Sullivan County Director of Schools Dr. David Cox says they hope snow days will eventually be phased out.
“I think we’ll get there eventually, we’re just not there yet,” said Dr. Cox.
But calling off school could still be necessary this winter as some students across the district still lack the proper technology or connectivity to learn remotely.
“We still have some of our students in more remote areas that are not able to connect fully,” said Dr. Cox.
Kingsport City Schools is also working to overcome connectivity barriers for all its students, especially in grades K-5. Until then, snow days won’t disappear completely, according to KCS Superintendent Dr. Jeff Moorhouse.

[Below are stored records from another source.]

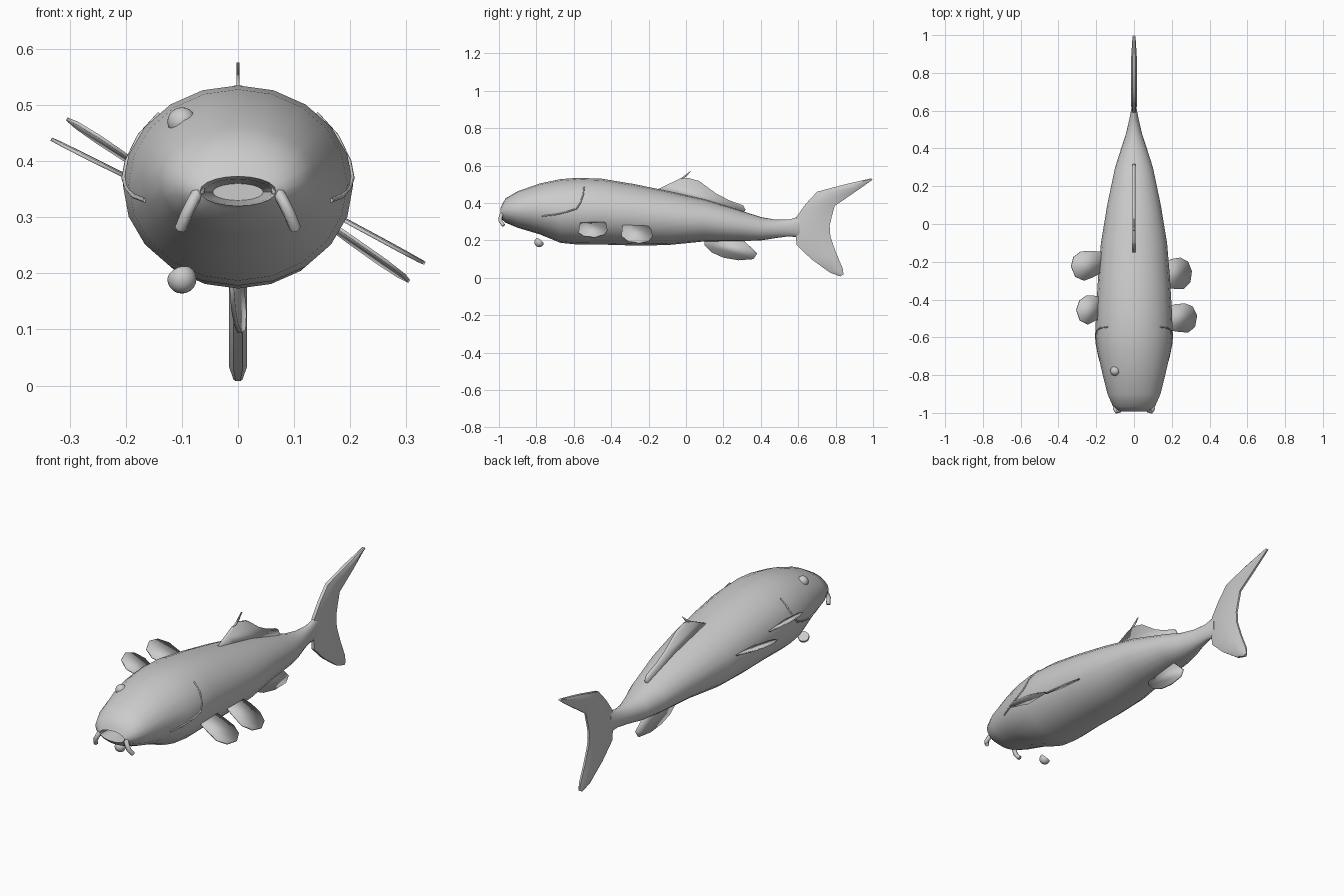
import bpy, bmesh, math
from mathutils import Vector

cube = bpy.data.objects.get("Cube")
if cube:
    bpy.data.objects.remove(cube, do_unlink=True)

GREY = (0.6, 0.6, 0.6, 1)
mat = bpy.data.materials.new("plain grey")
mat.use_nodes = True
mat.diffuse_color = GREY
mat.node_tree.nodes["Principled BSDF"].inputs["Base Color"].default_value = GREY


def add(name, bm, angle=40):
    bmesh.ops.recalc_face_normals(bm, faces=bm.faces)
    mesh = bpy.data.meshes.new(name)
    bm.to_mesh(mesh)
    bm.free()
    ob = bpy.data.objects.new(name, mesh)
    bpy.context.collection.objects.link(ob)
    mesh.materials.append(mat)
    bpy.ops.object.select_all(action='DESELECT')
    ob.select_set(True)
    bpy.context.view_layer.objects.active = ob
    bpy.ops.object.shade_smooth_by_angle(angle=math.radians(angle))
    return ob


def loft(name, rings, angle=40):
    """Skin a list of equal-length point rings and cap both ends."""
    bm = bmesh.new()
    loops = [[bm.verts.new(p) for p in ring] for ring in rings]
    n = len(loops[0])
    for a, b in zip(loops, loops[1:]):
        for i in range(n):
            j = (i + 1) % n
            bm.faces.new((a[i], a[j], b[j], b[i]))
    bm.faces.new(loops[0])
    bm.faces.new(loops[-1])
    return add(name, bm, angle)


def plate(name, points, thickness):
    bm = bmesh.new()
    bm.faces.new([bm.verts.new(p) for p in points])
    ob = add(name, bm, 30)
    mod = ob.modifiers.new("thickness", 'SOLIDIFY')
    mod.thickness = thickness
    mod.offset = 0


def tube(name, points, radius):
    cu = bpy.data.curves.new(name, 'CURVE')
    cu.dimensions = '3D'
    cu.bevel_depth = radius
    cu.bevel_resolution = 1
    cu.use_fill_caps = True
    sp = cu.splines.new('POLY')
    sp.points.add(len(points) - 1)
    for p, co in zip(sp.points, points):
        p.co = (*co, 1)
    cu.materials.append(mat)
    bpy.context.collection.objects.link(bpy.data.objects.new(name, cu))


# Body sections: y, half width, bottom, top
BODY = [(-0.985, 0.083, 0.315, 0.387), (-0.965, 0.112, 0.295, 0.425),
        (-0.9, 0.14, 0.268, 0.463), (-0.78, 0.17, 0.232, 0.505),
        (-0.67, 0.195, 0.187, 0.528), (-0.58, 0.205, 0.178, 0.535),
        (-0.45, 0.2, 0.178, 0.53), (-0.28, 0.19, 0.173, 0.502),
        (-0.1, 0.175, 0.175, 0.465), (0.1, 0.142, 0.195, 0.42),
        (0.3, 0.1, 0.197, 0.358), (0.4, 0.068, 0.2, 0.325),
        (0.48, 0.042, 0.213, 0.311), (0.55, 0.026, 0.222, 0.311),
        (0.61, 0.014, 0.215, 0.33)]
# Mouth cavity continues the same skin inward
MOUTH = [(-0.86, 0.045, 0.33, 0.36), (-0.97, 0.06, 0.322, 0.368),
         (-0.992, 0.068, 0.32, 0.373)]


def ellipse(y, w, lo, hi, n=20):
    return [(w * math.cos(t), y, (lo + hi) / 2 + (hi - lo) / 2 * math.sin(t))
            for t in (2 * math.pi * i / n for i in range(n))]


loft("body", [ellipse(*s) for s in MOUTH + BODY])


def skin_x(y, z):
    """Half width of the body surface at a given length and height."""
    for a, b in zip(BODY, BODY[1:]):
        if a[0] <= y <= b[0]:
            t = (y - a[0]) / (b[0] - a[0])
            w, lo, hi = (a[k] + (b[k] - a[k]) * t for k in (1, 2, 3))
            q = (2 * z - lo - hi) / (hi - lo)
            return w * math.sqrt(max(0, 1 - q * q))
    return 0


# Gill covers and barbels on both sides
GILL = [(-0.545, 0.485), (-0.55, 0.445), (-0.565, 0.4), (-0.585, 0.37),
        (-0.64, 0.352), (-0.7, 0.338), (-0.77, 0.33)]
BARBEL = [(0.068, -0.975, 0.35), (0.078, -0.99, 0.333),
          (0.092, -0.993, 0.305), (0.102, -0.975, 0.28)]
for side, s in (("left", 1), ("right", -1)):
    tube(side + "_gill_edge", [(s * skin_x(y, z), y, z) for y, z in GILL], 0.004)
    tube(side + "_barbel", [(s * x, y, z) for x, y, z in BARBEL], 0.011)

# Tail fin: front edge and back edge pairs from lower tip to upper tip
TAIL = [((0.825, 0.008), (0.842, 0.018)), ((0.77, 0.028), (0.838, 0.05)),
        ((0.67, 0.1), (0.8, 0.14)), ((0.592, 0.175), (0.772, 0.22)),
        ((0.585, 0.25), (0.768, 0.28)), ((0.592, 0.328), (0.78, 0.33)),
        ((0.64, 0.395), (0.795, 0.385)), ((0.7, 0.46), (0.85, 0.422)),
        ((0.85, 0.5), (0.92, 0.47)), ((0.99, 0.532), (0.998, 0.525))]
rings = []
for k, (f, b) in enumerate(TAIL):
    f, b = Vector((0, *f)), Vector((0, *b))
    w = 0.008 if k in (0, len(TAIL) - 1) else 0.016
    ring = [(0.5, 0.0), (1, 0.25), (0.8, 0.7), (0.3, 1.0)]
    ring += [(-u, t) for u, t in reversed(ring)]
    rings.append([f.lerp(b, t) + Vector((u * w, 0, 0)) for u, t in ring])
loft("tail_fin", rings)

# Back fin with its spine, and the fin under the tail
BACK = [(-0.17, 0.465), (-0.09, 0.503), (-0.04, 0.527), (0.01, 0.535),
        (0.07, 0.518), (0.16, 0.452), (0.23, 0.415), (0.305, 0.388),
        (0.318, 0.365), (0.3, 0.33), (0, 0.42)]
plate("back_fin", [(0, y, z) for y, z in BACK], 0.014)
SPINE = [(-0.07, 0.508), (-0.02, 0.538), (0.03, 0.576), (0.005, 0.545), (-0.03, 0.52)]
plate("back_spine", [(0, y, z) for y, z in SPINE], 0.006)
UNDER = [(0.1, 0.215), (0.098, 0.175), (0.14, 0.135), (0.2, 0.108),
         (0.28, 0.094), (0.36, 0.1), (0.38, 0.13), (0.345, 0.165), (0.29, 0.215)]
plate("under_fin", [(0.08 * (y - 0.24), y, z) for y, z in UNDER], 0.008)


# Side fins: outline from above, root height and outward / lengthwise slope
def side_fin(name, outline, z0, slope, twist):
    yc = sum(y for x, y in outline) / len(outline)
    plate(name, [(x, y, z0 + slope * (abs(x) - 0.19) + twist * (y - yc))
                 for x, y in outline], 0.006)


side_fin("left_front_fin",
         [(0.16, -0.44), (0.22, -0.425), (0.27, -0.42), (0.31, -0.437), (0.333, -0.485),
          (0.322, -0.545), (0.285, -0.575), (0.23, -0.57), (0.16, -0.56)], 0.295, -0.54, 0.02)
side_fin("left_rear_fin",
         [(0.14, -0.22), (0.2, -0.185), (0.245, -0.178), (0.285, -0.2), (0.305, -0.25),
          (0.297, -0.31), (0.262, -0.345), (0.2, -0.342), (0.14, -0.33)], 0.267, -0.7, -0.08)
side_fin("right_rear_fin",
         [(-0.14, -0.15), (-0.22, -0.143), (-0.28, -0.145), (-0.32, -0.175), (-0.333, -0.225),
          (-0.31, -0.28), (-0.265, -0.3), (-0.22, -0.283), (-0.14, -0.24)], 0.368, 0.5, 0.02)
side_fin("right_front_fin",
         [(-0.16, -0.39), (-0.21, -0.38), (-0.25, -0.378), (-0.288, -0.405), (-0.305, -0.455),
          (-0.287, -0.51), (-0.245, -0.532), (-0.21, -0.515), (-0.16, -0.48)], 0.4, 0.65, -0.08)


# Eyes: domes sliced from small spheres
def eye(name, centre, facing):
    bm = bmesh.new()
    bmesh.ops.create_uvsphere(bm, u_segments=16, v_segments=10, radius=0.026)
    axis = Vector(facing).normalized()
    cut = bmesh.ops.bisect_plane(bm, geom=bm.verts[:] + bm.edges[:] + bm.faces[:],
                                 plane_co=axis * -0.008, plane_no=axis, clear_inner=True)
    rim = [e for e in cut["geom_cut"] if isinstance(e, bmesh.types.BMEdge)]
    bmesh.ops.holes_fill(bm, edges=rim, sides=0)
    bmesh.ops.translate(bm, verts=bm.verts, vec=centre)
    add(name, bm)


eye("upper_eye", (-0.1, -0.778, 0.47), (-0.3, -0.4, 0.8))
eye("lower_eye", (-0.1, -0.785, 0.19), (0.3, -0.6, -0.7))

“I do think that as our capabilities increase, I would say that we’re closer to times like that than we were obviously a year ago or two years ago,” said Moorhouse. “And do I think that could happen on the horizon, yes. But I think there are still some hurdles.”
Johnson City Schools will also keep traditional snow days if needed. Director of Instruction and Communication Dr. Debra Bentley said with snow days often called late the night before, there may not be enough time to ensure students have the necessary devices to learn from home.
“With inclement weather, you can also experience power outages, WiFi outages,” said Dr. Bentley. “Therefore we do not feel it’s in the best interest of learning for students to try and expect them to be remote learners, even if they’re home for a snow day.”
For Washington County, Tennessee, Schools, teachers must still report to school buildings each day to access the equipment needed to teach virtually. Additionally, many students still need access to the buildings for reasons including lab work and special education programs. So snow days remain a reality for the district as well.
“Even though we’re fully virtual, we might have a thousand people in our buildings. So a snow day for us is just like any other year,” said Dr. Bill Flanary, director of Washington County Schools. “I don’t need all those people on the road, risking tearing up their vehicle or God forbid getting hurt.”
Snow days will likely be less common for Lee County, Virginia Schools in wake of improved virtual learning, and trying to plan online lessons in advance.
“We may still have snow days or inclement weather days, but we’re going to try to do remote learning as much as we possibly can,” said Superintendent Dr. Brian Austin. “Because first of all, we’ve got demonstrated capacity for that now, as well as the ability to engage students remotely much more than we have in the past.”
You can keep up to date on school closings throughout the region here.